Task description: Apart from the pictures, write out all the records exactly.

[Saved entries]
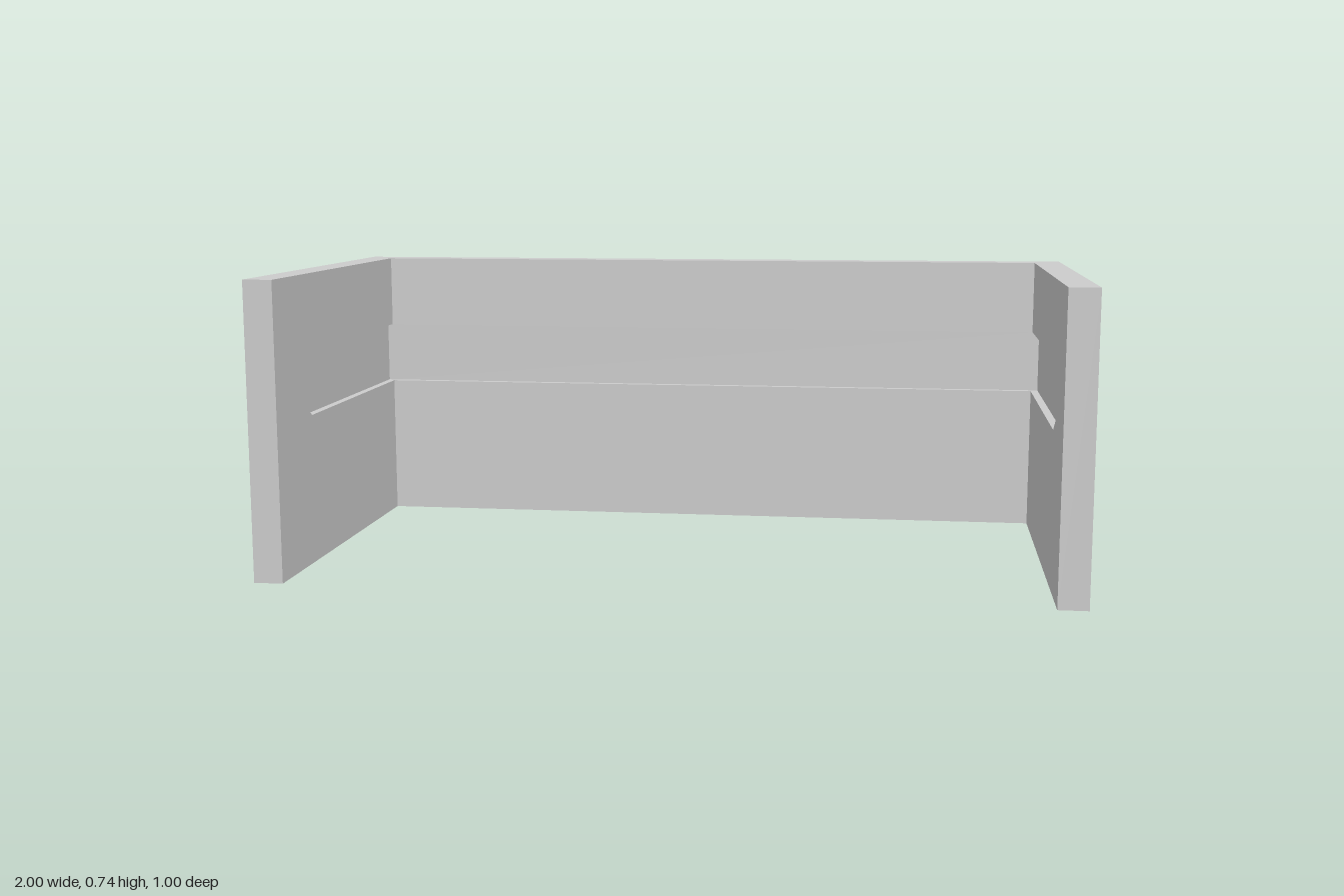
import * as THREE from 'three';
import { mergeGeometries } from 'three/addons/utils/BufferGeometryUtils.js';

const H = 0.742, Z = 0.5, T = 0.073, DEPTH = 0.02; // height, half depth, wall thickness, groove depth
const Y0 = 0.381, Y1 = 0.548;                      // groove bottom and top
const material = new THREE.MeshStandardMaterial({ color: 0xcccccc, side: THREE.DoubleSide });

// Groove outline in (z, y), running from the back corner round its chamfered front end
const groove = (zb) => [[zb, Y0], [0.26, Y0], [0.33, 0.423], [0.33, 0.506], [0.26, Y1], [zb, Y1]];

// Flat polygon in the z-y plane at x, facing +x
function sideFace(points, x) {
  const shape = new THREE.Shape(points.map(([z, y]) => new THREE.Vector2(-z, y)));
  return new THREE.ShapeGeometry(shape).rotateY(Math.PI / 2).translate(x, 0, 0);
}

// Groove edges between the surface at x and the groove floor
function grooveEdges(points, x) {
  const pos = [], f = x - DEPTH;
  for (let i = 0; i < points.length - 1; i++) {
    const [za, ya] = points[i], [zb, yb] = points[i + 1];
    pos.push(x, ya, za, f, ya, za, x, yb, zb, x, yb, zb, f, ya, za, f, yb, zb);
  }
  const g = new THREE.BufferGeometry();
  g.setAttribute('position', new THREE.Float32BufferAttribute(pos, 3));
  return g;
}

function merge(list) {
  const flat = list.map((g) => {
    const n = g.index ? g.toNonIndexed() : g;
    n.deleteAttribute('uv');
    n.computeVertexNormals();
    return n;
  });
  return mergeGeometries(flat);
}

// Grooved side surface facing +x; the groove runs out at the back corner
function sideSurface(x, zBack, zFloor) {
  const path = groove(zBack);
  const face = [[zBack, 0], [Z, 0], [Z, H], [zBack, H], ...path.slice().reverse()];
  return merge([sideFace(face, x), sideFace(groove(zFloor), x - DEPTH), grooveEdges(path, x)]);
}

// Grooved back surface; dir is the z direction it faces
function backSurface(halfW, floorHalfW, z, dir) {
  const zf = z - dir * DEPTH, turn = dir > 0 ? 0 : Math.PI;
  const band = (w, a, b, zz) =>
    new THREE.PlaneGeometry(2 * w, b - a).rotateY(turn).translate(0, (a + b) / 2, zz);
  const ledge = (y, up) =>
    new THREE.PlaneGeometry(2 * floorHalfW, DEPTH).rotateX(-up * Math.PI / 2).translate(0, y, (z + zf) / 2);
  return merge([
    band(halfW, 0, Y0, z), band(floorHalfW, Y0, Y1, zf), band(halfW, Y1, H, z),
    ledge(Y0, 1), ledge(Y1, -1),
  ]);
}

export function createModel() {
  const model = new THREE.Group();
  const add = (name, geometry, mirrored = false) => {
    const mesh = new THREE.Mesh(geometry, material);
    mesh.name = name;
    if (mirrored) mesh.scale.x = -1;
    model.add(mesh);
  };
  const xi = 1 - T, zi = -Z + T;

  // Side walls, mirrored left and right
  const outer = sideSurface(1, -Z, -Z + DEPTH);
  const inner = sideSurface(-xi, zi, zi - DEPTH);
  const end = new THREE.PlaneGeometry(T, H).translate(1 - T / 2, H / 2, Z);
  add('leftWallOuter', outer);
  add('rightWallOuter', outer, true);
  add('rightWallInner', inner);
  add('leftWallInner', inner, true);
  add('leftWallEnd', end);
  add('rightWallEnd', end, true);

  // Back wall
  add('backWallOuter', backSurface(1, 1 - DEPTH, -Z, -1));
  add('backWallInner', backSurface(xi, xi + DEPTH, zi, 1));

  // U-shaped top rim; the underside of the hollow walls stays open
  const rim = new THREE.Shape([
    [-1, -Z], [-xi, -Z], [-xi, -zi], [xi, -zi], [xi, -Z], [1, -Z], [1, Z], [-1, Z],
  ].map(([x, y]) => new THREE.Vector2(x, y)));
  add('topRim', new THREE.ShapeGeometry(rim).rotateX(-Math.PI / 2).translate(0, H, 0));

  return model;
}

Your solution:
import * as THREE from 'three';
import { mergeGeometries } from 'three/addons/utils/BufferGeometryUtils.js';

const H = 0.742, Z = 0.5, T = 0.073, DEPTH = 0.02; // height, half depth, wall thickness, groove depth
const Y0 = 0.381, Y1 = 0.548;                      // groove bottom and top
const material = new THREE.MeshStandardMaterial({ color: 0xcccccc, side: THREE.DoubleSide });

// Groove outline in (z, y), running from the back corner round its chamfered front end
const groove = (zb) => [[zb, Y0], [0.26, Y0], [0.33, 0.423], [0.33, 0.506], [0.26, Y1], [zb, Y1]];

// Flat polygon in the z-y plane at x, facing +x
function sideFace(points, x) {
  const shape = new THREE.Shape(points.map(([z, y]) => new THREE.Vector2(-z, y)));
  return new THREE.ShapeGeometry(shape).rotateY(Math.PI / 2).translate(x, 0, 0);
}

// Groove edges between the surface at x and the groove floor
function grooveEdges(points, x) {
  const pos = [], f = x - DEPTH;
  for (let i = 0; i < points.length - 1; i++) {
    const [za, ya] = points[i], [zb, yb] = points[i + 1];
    pos.push(x, ya, za, f, ya, za, x, yb, zb, x, yb, zb, f, ya, za, f, yb, zb);
  }
  const g = new THREE.BufferGeometry();
  g.setAttribute('position', new THREE.Float32BufferAttribute(pos, 3));
  return g;
}

function merge(list) {
  const flat = list.map((g) => {
    const n = g.index ? g.toNonIndexed() : g;
    n.deleteAttribute('uv');
    n.computeVertexNormals();
    return n;
  });
  return mergeGeometries(flat);
}

// Grooved side surface facing +x; the groove runs out at the back corner
function sideSurface(x, zBack, zFloor) {
  const path = groove(zBack);
  const face = [[zBack, 0], [Z, 0], [Z, H], [zBack, H], ...path.slice().reverse()];
  return merge([sideFace(face, x), sideFace(groove(zFloor), x - DEPTH), grooveEdges(path, x)]);
}

// Grooved back surface; dir is the z direction it faces
function backSurface(halfW, floorHalfW, z, dir) {
  const zf = z - dir * DEPTH, turn = dir > 0 ? 0 : Math.PI;
  const band = (w, a, b, zz) =>
    new THREE.PlaneGeometry(2 * w, b - a).rotateY(turn).translate(0, (a + b) / 2, zz);
  const ledge = (y, up) =>
    new THREE.PlaneGeometry(2 * floorHalfW, DEPTH).rotateX(-up * Math.PI / 2).translate(0, y, (z + zf) / 2);
  return merge([
    band(halfW, 0, Y0, z), band(floorHalfW, Y0, Y1, zf), band(halfW, Y1, H, z),
    ledge(Y0, 1), ledge(Y1, -1),
  ]);
}

export function createModel() {
  const model = new THREE.Group();
  const add = (name, geometry, mirrored = false) => {
    const mesh = new THREE.Mesh(geometry, material);
    mesh.name = name;
    if (mirrored) mesh.scale.x = -1;
    model.add(mesh);
  };
  const xi = 1 - T, zi = -Z + T;

  // Side walls, mirrored left and right
  const outer = sideSurface(1, -Z, -Z + DEPTH);
  const inner = sideSurface(-xi, zi, zi - DEPTH);
  const end = new THREE.PlaneGeometry(T, H).translate(1 - T / 2, H / 2, Z);
  add('leftWallOuter', outer);
  add('rightWallOuter', outer, true);
  add('rightWallInner', inner);
  add('leftWallInner', inner, true);
  add('leftWallEnd', end);
  add('rightWallEnd', end, true);

  // Back wall
  add('backWallOuter', backSurface(1, 1 - DEPTH, -Z, -1));
  add('backWallInner', backSurface(xi, xi + DEPTH, zi, 1));

  // U-shaped top rim; the underside of the hollow walls stays open
  const rim = new THREE.Shape([
    [-1, -Z], [-xi, -Z], [-xi, -zi], [xi, -zi], [xi, -Z], [1, -Z], [1, Z], [-1, Z],
  ].map(([x, y]) => new THREE.Vector2(x, y)));
  add('topRim', new THREE.ShapeGeometry(rim).rotateX(-Math.PI / 2).translate(0, H, 0));

  return model;
}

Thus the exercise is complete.